How Nestle made a comeback from being 'clinically dead'
Nestle India, arm of the Swiss transnational food and drink company Nestle, has launched/relaunched nearly 30 products over the past six months. This is no small feat for a company which had, just over a year ago, gone through the darkest phase in its existence of over a century in the country.
Nestle India, arm of the Swiss trans-national food and drink company Nestle, has launched or relaunched nearly 30 products over the past six months.
This is no small feat for a company which was, just over a year ago, going through the darkest phase in its existence of over a century in the country.
In June 2015, Nestle India’s most sought after instant noodles brand, Maggi, faced a six-month ban after a sample tested positive for monosodium glutamate and lead in excess of prescribed limits. This forced the company to recall nearly 38,000 tonne of the product.
Considering Maggi made up for nearly 30 percent of its total India sales, this was a huge blow. From having a reported 75-80 percent market share in the noodles segment, the company went to being "clinically dead" - a term used by the company’s Managing Director Suresh Narayanan to describe the wipe-out.
The crackdown had even led to questions on the management’s vision towards the country. After all, India made up for less than 2 percent of its 2015 global revenue of 88.7 billion Swiss franc.
Maggi has since regained a large chunk of its lost market share, now said to be over 60 percent. But the company has also spruced up efforts to build up the brand through a spate of new launches, innovation in existing products, and introduction of premium products.
Over the last couple of quarters, innovative products like Greek yoghurt, kids breakfast cereal Nestle Ceregrow, health food drink Nestle A+ Pro-Grow, Nescafe RTD chilled Latte, everyday masala, Maggi Hot Heads, and variants of Maggi noodles have been launched.
The upcoming quarters will see the launch of Nespresso (a coffee machine), Dolce Gusto (a coffee capsule system), besides products in pet care, healthcare and skincare.
As Narayanan has been stating on multiple occasions, a herculean job has been done in terms of managing distribution partners, suppliers, and extended supply chain of the company.
The key challenge for the company has been not what to launch, but when to launch. With the Maggi fiasco rendering a blow to the brand, timing the new launches needed much more efficacious and sustainable strategies and timing, which the company seems to have got right.
The other prowess that the Maggi crisis brought to the fore for Nestle was building up its digital capabilities. "Digital earlier used to be a kind of a tick in the box as far as the marketers’ playbook was concerned.

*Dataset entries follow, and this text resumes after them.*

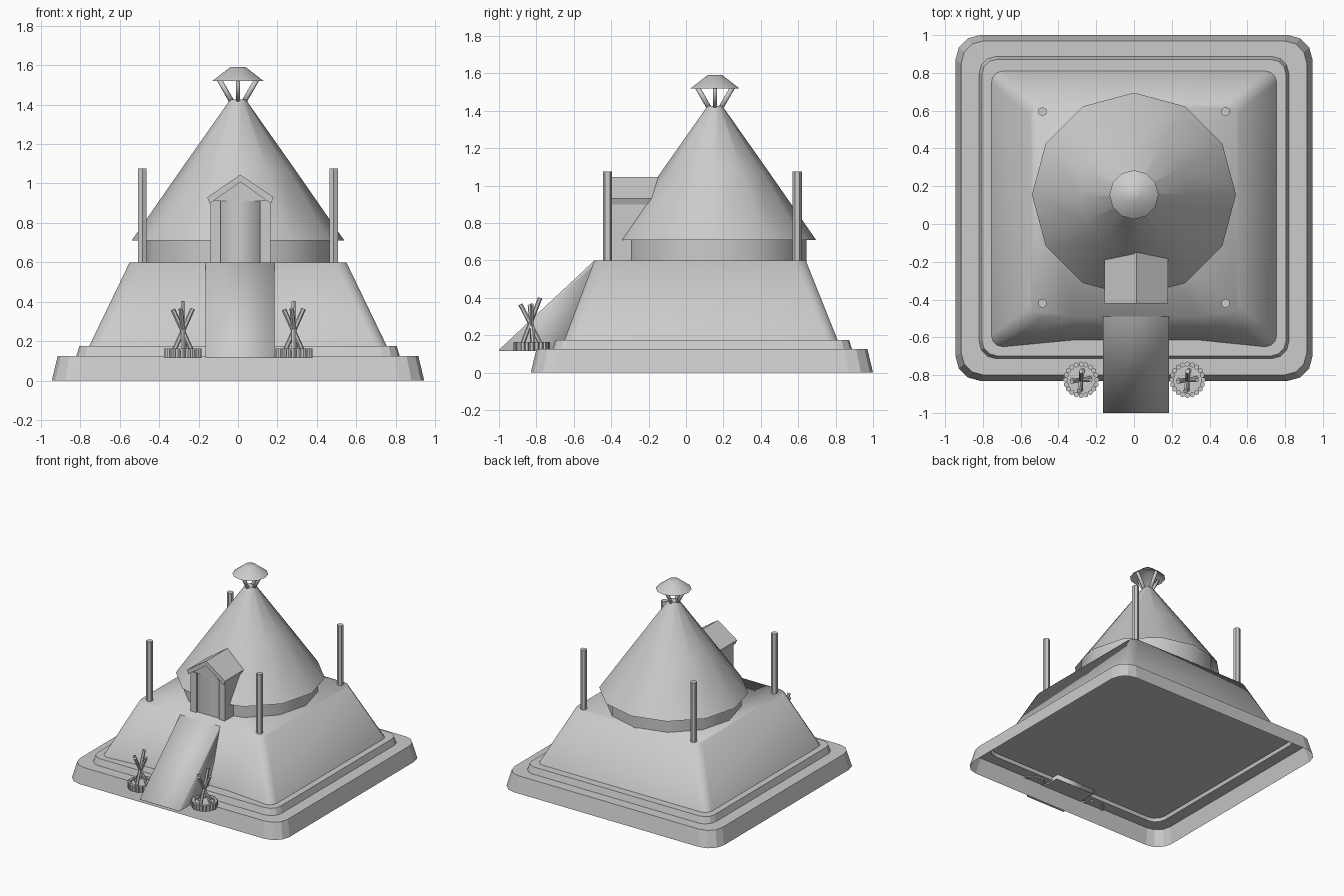
import bpy, bmesh, math
from mathutils import Vector, Matrix

cube = bpy.data.objects.get("Cube")
if cube:
    bpy.data.objects.remove(cube, do_unlink=True)

GREY = (0.6, 0.6, 0.6, 1)
mat = bpy.data.materials.new("plain grey")
mat.use_nodes = True
mat.diffuse_color = GREY
mat.node_tree.nodes["Principled BSDF"].inputs["Base Color"].default_value = GREY


def finish(name, bm, smooth=None):
    """Turn a bmesh into an object; smooth is a rule that picks smooth faces."""
    bmesh.ops.recalc_face_normals(bm, faces=bm.faces)
    for f in bm.faces:
        f.smooth = bool(smooth and smooth(f))
    me = bpy.data.meshes.new(name)
    bm.to_mesh(me)
    bm.free()
    me.materials.append(mat)
    ob = bpy.data.objects.new(name, me)
    bpy.context.collection.objects.link(ob)
    return ob


def is_side(f):
    return abs(f.normal.z) < 0.95


def loft(bm, loops, cap_start=False, cap_end=False):
    """Skin a list of point loops of equal length."""
    rings = [[bm.verts.new(p) for p in loop] for loop in loops]
    n = len(rings[0])
    for a, b in zip(rings, rings[1:]):
        for i in range(n):
            j = (i + 1) % n
            bm.faces.new((a[i], a[j], b[j], b[i]))
    if cap_start:
        bm.faces.new(rings[0])
    if cap_end:
        bm.faces.new(rings[-1])


def rounded_rect(hx, hy, r, cy, z, seg=3, dip=None):
    """Rounded rectangle; dip pushes the front edge in on both sides of the ramp."""
    pts = []
    for k, (sx, sy) in enumerate(((1, 1), (-1, 1), (-1, -1), (1, -1))):
        if k == 3 and dip is not None:
            pts += [(x, cy - hy + dip, z) for x in (-0.33, -0.165, 0.185, 0.35)]
        for i in range(seg + 1):
            a = math.pi / 2 * (k + i / seg)
            pts.append((sx * (hx - r) + r * math.cos(a),
                        cy + sy * (hy - r) + r * math.sin(a), z))
    return pts


def circle(r, z, cy, n=12):
    return [(r * math.cos(math.tau * i / n), cy + r * math.sin(math.tau * i / n), z)
            for i in range(n)]


def rod(bm, a, b, r, n=6):
    a, b = Vector(a), Vector(b)
    d = b - a
    m = Matrix.Translation((a + b) / 2) @ d.to_track_quat('Z', 'Y').to_matrix().to_4x4()
    bmesh.ops.create_cone(bm, cap_ends=True, segments=n, radius1=r, radius2=r,
                          depth=d.length, matrix=m)


def box(name, x0, x1, y0, y1, z0, z1, smooth=None):
    bm = bmesh.new()
    loft(bm, [[(x0, y0, z), (x1, y0, z), (x1, y1, z), (x0, y1, z)] for z in (z0, z1)],
         True, True)
    return finish(name, bm, smooth)


def extrude_y(name, profile, y0, y1):
    bm = bmesh.new()
    loft(bm, [[(x, y, z) for x, z in profile] for y in (y0, y1)], True, True)
    return finish(name, bm)


# Stepped plinth, open underneath
bm = bmesh.new()
loft(bm, [rounded_rect(0.945, 0.915, 0.13, 0.085, 0),
          rounded_rect(0.915, 0.885, 0.12, 0.085, 0.125),
          rounded_rect(0.82, 0.80, 0.09, 0.087, 0.125),
          rounded_rect(0.805, 0.785, 0.08, 0.087, 0.175),
          rounded_rect(0.72, 0.68, 0.06, 0.08, 0.175)])
finish("plinth", bm)

# Sloping earth mound, its floor closing the plinth from below
bm = bmesh.new()
loft(bm, [rounded_rect(0.805, 0.785, 0.08, 0.087, 0.145, dip=0),
          rounded_rect(0.755, 0.73, 0.06, 0.08, 0.175, dip=0.035),
          rounded_rect(0.55, 0.565, 0.06, 0.075, 0.6, dip=0)], True, True)
finish("mound", bm, lambda f: f.calc_center_median().z > 0.2)

# Entrance ramp, a wedge running down the front
bm = bmesh.new()
side = [(-0.66, 0.115), (-1.0, 0.115), (-1.0, 0.122), (-0.49, 0.599), (-0.46, 0.599)]
loft(bm, [[(x, y, z) for y, z in side] for x in (-0.165, 0.185)], True, True)
finish("ramp", bm, lambda f: f.normal.z > -0.5)

# Round house: wall and conical roof, open at the eaves
HY = 0.155
bm = bmesh.new()
loft(bm, [circle(0.49, 0.595, HY), circle(0.49, 0.775, HY)])
finish("house_wall", bm, is_side)
bm = bmesh.new()
loft(bm, [circle(0.54, 0.71, HY), circle(0.29, 1.07, HY), circle(0.04, 1.425, HY)],
     cap_end=True)
finish("house_roof", bm, is_side)

# Smoke vent: splayed struts under a small cap
bm = bmesh.new()
for lo, hi in zip(circle(0.028, 1.41, HY, 4), circle(0.1, 1.535, HY, 4)):
    rod(bm, lo, hi, 0.013)
finish("vent_struts", bm, is_side)
bm = bmesh.new()
loft(bm, [circle(0.13, 1.52, HY), circle(0.04, 1.59, HY)], cap_end=True)
finish("vent_cap", bm, lambda f: True)

# Corner poles
for label, y in (("front", -0.42), ("back", 0.595)):
    for sidename, x in (("left", 0.485), ("right", -0.485)):
        bm = bmesh.new()
        rod(bm, (x, y, 0.59), (x, y, 1.075), 0.025)
        finish(f"{label}_{sidename}_pole", bm)

# Porch: side walls, door, gable and pitched roof
CX = 0.012
box("porch_right_wall", CX - 0.152, CX - 0.1, -0.4, -0.17, 0.595, 0.915)
box("porch_left_wall", CX + 0.1, CX + 0.152, -0.4, -0.17, 0.595, 0.915)
box("door", CX - 0.102, CX + 0.102, -0.385, -0.2, 0.595, 0.935, is_side)
extrude_y("porch_gable", [(CX - 0.145, 0.91), (CX + 0.145, 0.91), (CX, 1.015)], -0.392, -0.17)
extrude_y("porch_roof", [(CX - 0.168, 0.93), (CX - 0.155, 0.898), (CX, 1.008),
                         (CX + 0.155, 0.898), (CX + 0.168, 0.93), (CX, 1.045)], -0.42, -0.15)

# Campfires: ring of short logs, bed and leaning sticks
FY = -0.825
STICKS = [((-0.05, 0), (0.05, 0), 0.365), ((0.05, 0.01), (-0.05, -0.01), 0.36),
          ((0, -0.055), (0.0, 0.045), 0.40), ((0.01, 0.055), (-0.01, -0.06), 0.365)]
for sidename, cx in (("left", 0.283), ("right", -0.28)):
    bm = bmesh.new()
    for x, y, z in circle(0.083, 0.115, FY, 20):
        rod(bm, (cx + x, y, z), (cx + x, y, 0.163), 0.014)
    finish(f"{sidename}_fire_ring", bm)
    bm = bmesh.new()
    rod(bm, (cx, FY, 0.118), (cx, FY, 0.15), 0.08, 16)
    finish(f"{sidename}_fire_bed", bm)
    bm = bmesh.new()
    for a, b, top in STICKS:
        rod(bm, (cx + a[0], FY + a[1], 0.14), (cx + b[0], FY + b[1], top), 0.012)
    finish(f"{sidename}_fire_sticks", bm)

Today, it is the beginning of the exercise and all other elements will fit into whether they make sense for a longer-term sustainable digital strategy or not," Narayanan had said in an interview in November. The company has now started actively using the digital platform for new launches even before going to trade to improve engagement levels.
"The Nestle we are building is for another 100 years," Narayanan – the one referred by analysts as the ‘turnaround’ MD told the Mint today. "The actions for the next four years would certainly set the tone for the next few decades," he concludes.